Task description |
Write each line again exactly as it is, from the opening line of the records below through the one containing "outline pushed along", and add nothing.

Supplied records |
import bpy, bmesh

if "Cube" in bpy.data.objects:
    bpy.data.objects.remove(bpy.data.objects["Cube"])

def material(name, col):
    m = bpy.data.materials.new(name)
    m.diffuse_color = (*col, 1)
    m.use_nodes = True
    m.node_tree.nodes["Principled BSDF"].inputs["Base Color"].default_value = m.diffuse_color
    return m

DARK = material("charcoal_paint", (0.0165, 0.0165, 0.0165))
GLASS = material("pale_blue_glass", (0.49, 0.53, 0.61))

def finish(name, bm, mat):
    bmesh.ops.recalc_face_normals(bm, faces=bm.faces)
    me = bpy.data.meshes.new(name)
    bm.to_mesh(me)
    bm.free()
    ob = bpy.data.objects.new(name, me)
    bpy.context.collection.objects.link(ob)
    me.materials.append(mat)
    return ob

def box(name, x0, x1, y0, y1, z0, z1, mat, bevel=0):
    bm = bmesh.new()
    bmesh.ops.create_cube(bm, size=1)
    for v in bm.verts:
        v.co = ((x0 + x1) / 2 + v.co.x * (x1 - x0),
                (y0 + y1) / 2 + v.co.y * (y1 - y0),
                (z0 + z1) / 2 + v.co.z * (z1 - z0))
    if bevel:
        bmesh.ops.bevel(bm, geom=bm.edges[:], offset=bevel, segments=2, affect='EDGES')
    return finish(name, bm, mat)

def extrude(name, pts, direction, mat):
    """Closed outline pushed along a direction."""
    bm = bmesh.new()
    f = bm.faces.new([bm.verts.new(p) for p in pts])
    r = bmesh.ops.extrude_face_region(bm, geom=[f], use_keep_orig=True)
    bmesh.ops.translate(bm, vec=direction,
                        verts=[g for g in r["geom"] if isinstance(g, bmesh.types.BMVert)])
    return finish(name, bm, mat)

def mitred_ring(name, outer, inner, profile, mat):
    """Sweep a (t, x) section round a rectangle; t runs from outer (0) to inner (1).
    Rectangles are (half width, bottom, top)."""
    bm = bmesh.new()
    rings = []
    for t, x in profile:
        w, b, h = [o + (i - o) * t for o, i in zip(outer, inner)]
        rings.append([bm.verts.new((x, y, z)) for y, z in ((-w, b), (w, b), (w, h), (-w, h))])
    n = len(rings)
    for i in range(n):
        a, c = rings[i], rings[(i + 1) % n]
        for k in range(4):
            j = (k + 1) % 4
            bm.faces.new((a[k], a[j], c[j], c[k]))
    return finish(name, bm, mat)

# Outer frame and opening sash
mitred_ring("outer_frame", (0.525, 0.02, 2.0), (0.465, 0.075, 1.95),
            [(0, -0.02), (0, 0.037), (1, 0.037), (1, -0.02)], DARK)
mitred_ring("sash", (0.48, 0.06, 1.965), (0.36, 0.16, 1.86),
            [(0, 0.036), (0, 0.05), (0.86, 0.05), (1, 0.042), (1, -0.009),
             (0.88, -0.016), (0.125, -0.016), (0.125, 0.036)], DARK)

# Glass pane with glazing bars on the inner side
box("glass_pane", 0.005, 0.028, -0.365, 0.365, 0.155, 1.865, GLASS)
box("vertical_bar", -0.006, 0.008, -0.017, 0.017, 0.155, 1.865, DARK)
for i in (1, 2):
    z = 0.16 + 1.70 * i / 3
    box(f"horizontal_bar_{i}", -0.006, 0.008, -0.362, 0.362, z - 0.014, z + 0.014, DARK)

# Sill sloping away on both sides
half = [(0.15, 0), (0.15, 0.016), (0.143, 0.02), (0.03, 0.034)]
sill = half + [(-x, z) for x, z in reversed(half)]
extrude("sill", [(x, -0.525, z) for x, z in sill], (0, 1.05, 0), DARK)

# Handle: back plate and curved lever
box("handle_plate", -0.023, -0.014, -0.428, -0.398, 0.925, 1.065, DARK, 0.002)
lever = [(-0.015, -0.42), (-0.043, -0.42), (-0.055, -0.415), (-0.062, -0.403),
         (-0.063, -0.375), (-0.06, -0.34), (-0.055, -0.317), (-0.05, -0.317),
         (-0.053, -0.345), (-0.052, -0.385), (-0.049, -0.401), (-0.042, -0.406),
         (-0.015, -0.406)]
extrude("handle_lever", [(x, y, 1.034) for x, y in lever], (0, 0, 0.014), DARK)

Written reply |
import bpy, bmesh

if "Cube" in bpy.data.objects:
    bpy.data.objects.remove(bpy.data.objects["Cube"])

def material(name, col):
    m = bpy.data.materials.new(name)
    m.diffuse_color = (*col, 1)
    m.use_nodes = True
    m.node_tree.nodes["Principled BSDF"].inputs["Base Color"].default_value = m.diffuse_color
    return m

DARK = material("charcoal_paint", (0.0165, 0.0165, 0.0165))
GLASS = material("pale_blue_glass", (0.49, 0.53, 0.61))

def finish(name, bm, mat):
    bmesh.ops.recalc_face_normals(bm, faces=bm.faces)
    me = bpy.data.meshes.new(name)
    bm.to_mesh(me)
    bm.free()
    ob = bpy.data.objects.new(name, me)
    bpy.context.collection.objects.link(ob)
    me.materials.append(mat)
    return ob

def box(name, x0, x1, y0, y1, z0, z1, mat, bevel=0):
    bm = bmesh.new()
    bmesh.ops.create_cube(bm, size=1)
    for v in bm.verts:
        v.co = ((x0 + x1) / 2 + v.co.x * (x1 - x0),
                (y0 + y1) / 2 + v.co.y * (y1 - y0),
                (z0 + z1) / 2 + v.co.z * (z1 - z0))
    if bevel:
        bmesh.ops.bevel(bm, geom=bm.edges[:], offset=bevel, segments=2, affect='EDGES')
    return finish(name, bm, mat)

def extrude(name, pts, direction, mat):
    """Closed outline pushed along a direction."""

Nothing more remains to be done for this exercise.